◆ **TASK STATEMENT**:
Provide the count of lines below that include the word "range", without any accompanying remarks.

◆ **DATA FOR THE TASK**:
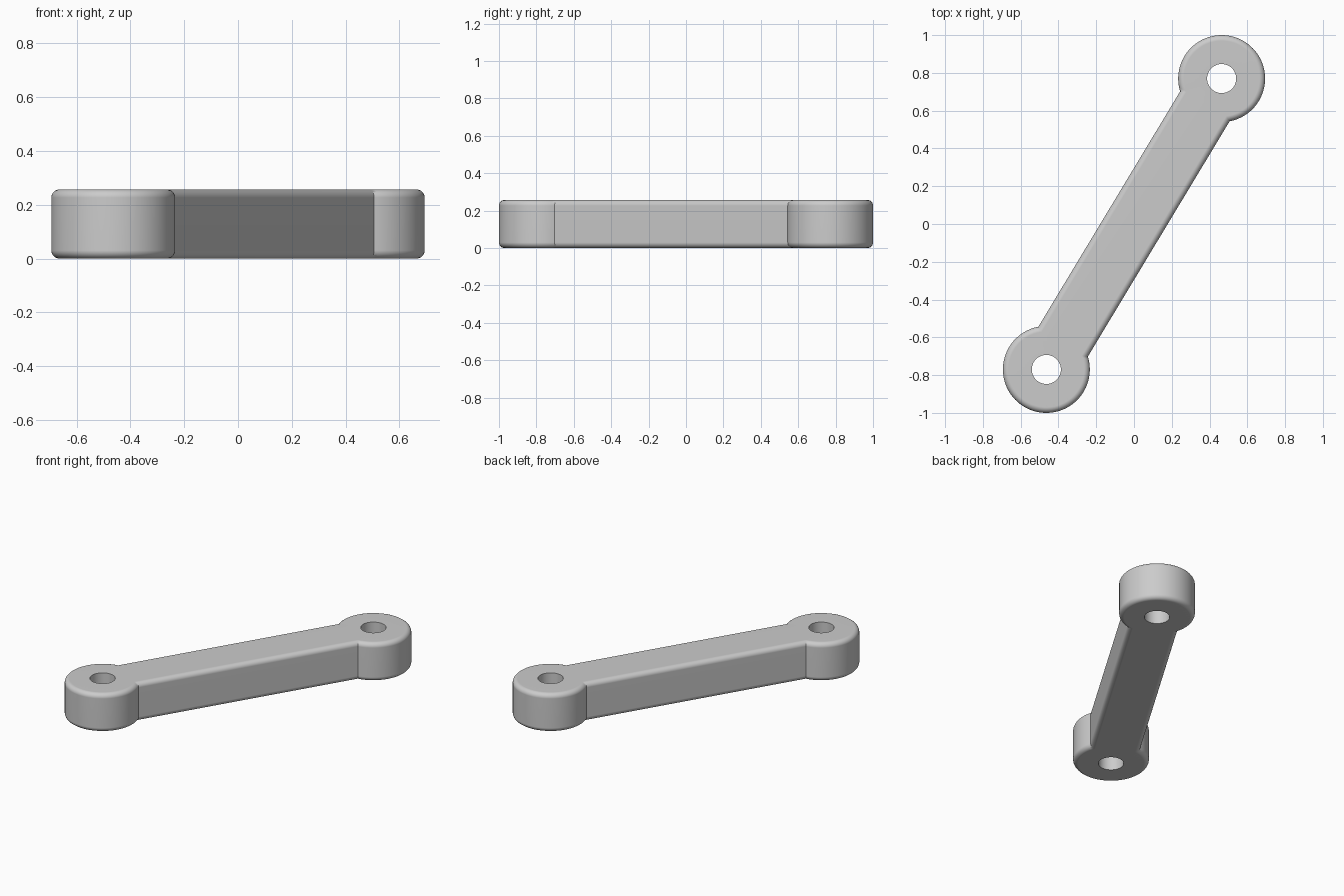
import bpy, bmesh
from math import sin, cos, pi, asin, atan2, hypot, radians
from mathutils import Matrix

if "Cube" in bpy.data.objects:
    bpy.data.objects.remove(bpy.data.objects["Cube"], do_unlink=True)

HEIGHT, EYE_R, HOLE_R, HALF_WIDTH, ROUND = 0.257, 0.23, 0.077, 0.153, 0.03
END_X, END_Y = 0.464, 0.77
REACH = hypot(END_X, END_Y)
ARC_STEPS, HOLE_STEPS, ROUND_STEPS = 72, 48, 6

grey = bpy.data.materials.new("plain grey")
grey.use_nodes = True
colour = (0.6, 0.6, 0.6, 1)
grey.diffuse_color = colour
grey.node_tree.nodes["Principled BSDF"].inputs["Base Color"].default_value = colour

bm = bmesh.new()


def outline(inset, z):
    """Ring of vertices around two round eyes joined by a straight bar."""
    radius, half = EYE_R - inset, HALF_WIDTH - inset
    sweep = pi - asin(half / radius)
    ring = []
    for side in (1, -1):
        for i in range(ARC_STEPS + 1):
            a = sweep * (2 * i / ARC_STEPS - 1)
            x, y = REACH + radius * cos(a), radius * sin(a)
            ring.append(bm.verts.new((side * x, side * y, z)))
    return ring


def circle(cx, z):
    return [bm.verts.new((cx + HOLE_R * cos(2 * pi * i / HOLE_STEPS),
                          HOLE_R * sin(2 * pi * i / HOLE_STEPS), z))
            for i in range(HOLE_STEPS)]


def bridge(a, b):
    for i in range(len(a)):
        j = (i + 1) % len(a)
        bm.faces.new((a[i], a[j], b[j], b[i]))


# Outer wall with rounded bottom and top rims
rings = []
for k in range(ROUND_STEPS + 1):
    t = pi / 2 * k / ROUND_STEPS
    rings.append(outline(ROUND * (1 - sin(t)), ROUND * (1 - cos(t))))
for k in range(ROUND_STEPS, -1, -1):
    t = pi / 2 * k / ROUND_STEPS
    rings.append(outline(ROUND * (1 - sin(t)), HEIGHT - ROUND * (1 - cos(t))))
for low, high in zip(rings, rings[1:]):
    bridge(low, high)

# Pin holes through both eyes
holes = [(circle(s * REACH, 0), circle(s * REACH, HEIGHT)) for s in (1, -1)]
for low, high in holes:
    bridge(high, low)

# Flat bottom and top faces around the holes
for level, rim, normal in ((0, rings[0], (0, 0, -1)), (1, rings[-1], (0, 0, 1))):
    edges = []
    for loop in [rim] + [h[level] for h in holes]:
        edges += [bm.edges.get((loop[i - 1], loop[i])) for i in range(len(loop))]
    bmesh.ops.triangle_fill(bm, edges=edges, use_beauty=True, normal=normal)

bmesh.ops.recalc_face_normals(bm, faces=bm.faces)
bmesh.ops.rotate(bm, verts=bm.verts, cent=(0, 0, 0),
                 matrix=Matrix.Rotation(atan2(END_Y, END_X), 3, 'Z'))

mesh = bpy.data.meshes.new("link_arm")
bm.to_mesh(mesh)
bm.free()
mesh.materials.append(grey)
arm = bpy.data.objects.new("link_arm", mesh)
bpy.context.collection.objects.link(arm)

# Smooth rims and walls, crisp holes and inner corners
bpy.ops.object.select_all(action='DESELECT')
arm.select_set(True)
bpy.context.view_layer.objects.active = arm
bpy.ops.object.shade_smooth_by_angle(angle=radians(30))
weighted = arm.modifiers.new("flat_face_normals", 'WEIGHTED_NORMAL')
weighted.keep_sharp = True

◆ **RESULT**:
6